═══ SOURCE RECORDS ═══

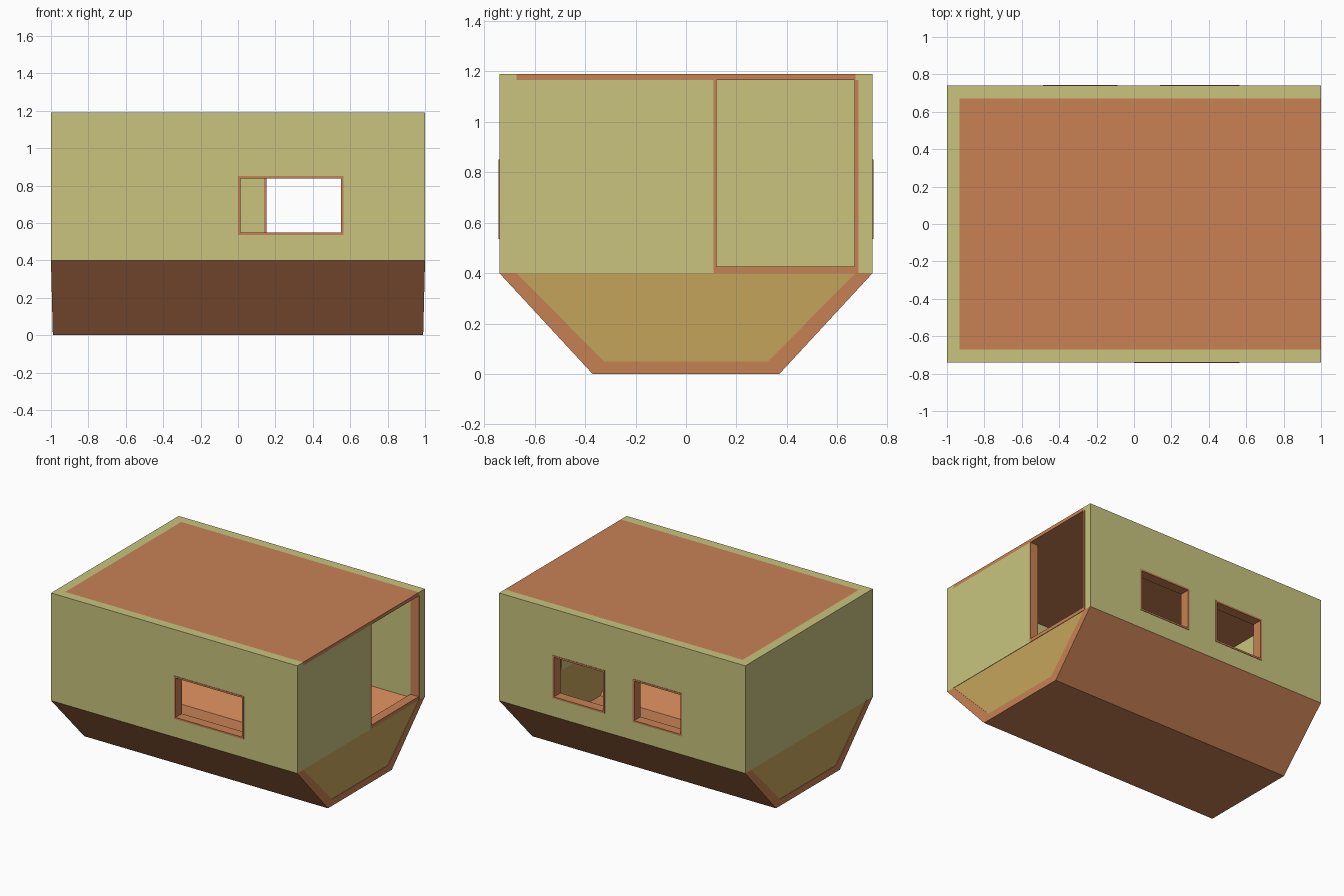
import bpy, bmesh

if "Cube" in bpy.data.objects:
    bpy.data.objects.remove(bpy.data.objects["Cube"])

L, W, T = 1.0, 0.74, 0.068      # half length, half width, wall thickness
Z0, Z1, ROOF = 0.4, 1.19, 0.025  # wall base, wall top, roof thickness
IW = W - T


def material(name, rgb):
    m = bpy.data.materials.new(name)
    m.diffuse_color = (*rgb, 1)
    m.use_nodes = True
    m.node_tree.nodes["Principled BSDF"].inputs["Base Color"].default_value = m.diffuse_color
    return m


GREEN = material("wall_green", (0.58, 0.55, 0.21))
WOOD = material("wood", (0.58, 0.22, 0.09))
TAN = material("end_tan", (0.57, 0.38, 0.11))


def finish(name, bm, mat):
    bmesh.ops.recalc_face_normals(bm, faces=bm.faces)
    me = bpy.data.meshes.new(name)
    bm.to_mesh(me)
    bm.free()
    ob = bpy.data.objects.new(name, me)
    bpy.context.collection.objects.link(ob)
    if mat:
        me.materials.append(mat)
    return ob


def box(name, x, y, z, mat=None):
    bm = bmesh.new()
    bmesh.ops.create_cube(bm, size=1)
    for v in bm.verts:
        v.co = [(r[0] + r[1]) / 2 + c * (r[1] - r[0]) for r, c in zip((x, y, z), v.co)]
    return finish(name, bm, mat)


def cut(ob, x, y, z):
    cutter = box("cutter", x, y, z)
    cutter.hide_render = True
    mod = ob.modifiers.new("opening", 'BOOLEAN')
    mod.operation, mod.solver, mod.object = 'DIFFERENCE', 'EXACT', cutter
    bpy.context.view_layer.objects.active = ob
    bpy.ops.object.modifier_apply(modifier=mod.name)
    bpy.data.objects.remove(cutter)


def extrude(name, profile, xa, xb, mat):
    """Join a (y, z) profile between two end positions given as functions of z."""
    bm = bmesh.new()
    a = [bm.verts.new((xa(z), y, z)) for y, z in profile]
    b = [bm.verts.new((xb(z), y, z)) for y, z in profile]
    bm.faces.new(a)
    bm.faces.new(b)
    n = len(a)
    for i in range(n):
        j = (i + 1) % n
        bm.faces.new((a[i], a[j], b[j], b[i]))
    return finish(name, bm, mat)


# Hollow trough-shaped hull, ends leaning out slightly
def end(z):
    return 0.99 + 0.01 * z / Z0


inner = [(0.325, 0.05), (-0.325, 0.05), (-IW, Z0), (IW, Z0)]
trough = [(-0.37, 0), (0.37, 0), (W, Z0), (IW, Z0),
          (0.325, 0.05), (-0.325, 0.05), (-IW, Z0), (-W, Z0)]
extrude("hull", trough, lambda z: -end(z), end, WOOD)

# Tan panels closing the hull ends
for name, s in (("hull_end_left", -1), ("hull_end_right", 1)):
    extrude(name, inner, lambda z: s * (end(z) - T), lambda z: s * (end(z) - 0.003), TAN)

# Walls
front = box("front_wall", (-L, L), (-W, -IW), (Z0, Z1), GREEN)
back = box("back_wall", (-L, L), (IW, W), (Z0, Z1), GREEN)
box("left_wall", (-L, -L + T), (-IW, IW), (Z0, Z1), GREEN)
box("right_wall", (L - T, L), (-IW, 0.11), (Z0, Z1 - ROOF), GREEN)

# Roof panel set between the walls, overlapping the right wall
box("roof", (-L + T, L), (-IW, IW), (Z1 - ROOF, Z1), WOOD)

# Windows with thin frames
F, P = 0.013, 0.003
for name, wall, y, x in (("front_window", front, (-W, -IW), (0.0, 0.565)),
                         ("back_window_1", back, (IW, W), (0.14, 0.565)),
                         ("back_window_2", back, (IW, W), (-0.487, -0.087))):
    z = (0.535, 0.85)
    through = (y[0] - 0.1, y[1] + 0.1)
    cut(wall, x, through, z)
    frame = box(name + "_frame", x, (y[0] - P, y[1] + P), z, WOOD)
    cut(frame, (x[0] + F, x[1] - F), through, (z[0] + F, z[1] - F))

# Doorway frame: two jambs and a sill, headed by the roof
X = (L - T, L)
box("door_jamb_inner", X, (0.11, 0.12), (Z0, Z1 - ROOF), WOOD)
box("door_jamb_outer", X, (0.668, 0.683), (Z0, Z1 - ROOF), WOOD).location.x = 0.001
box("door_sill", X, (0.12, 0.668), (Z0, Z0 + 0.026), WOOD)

═══

--- EXERCISE INSTRUCTIONS ---
Your reply should hold every line from the data that contains "objects", copied in full.

--- TASK RESPONSE ---
if "Cube" in bpy.data.objects:
    bpy.data.objects.remove(bpy.data.objects["Cube"])
    ob = bpy.data.objects.new(name, me)
    bpy.context.collection.objects.link(ob)
    bpy.context.view_layer.objects.active = ob
    bpy.data.objects.remove(cutter)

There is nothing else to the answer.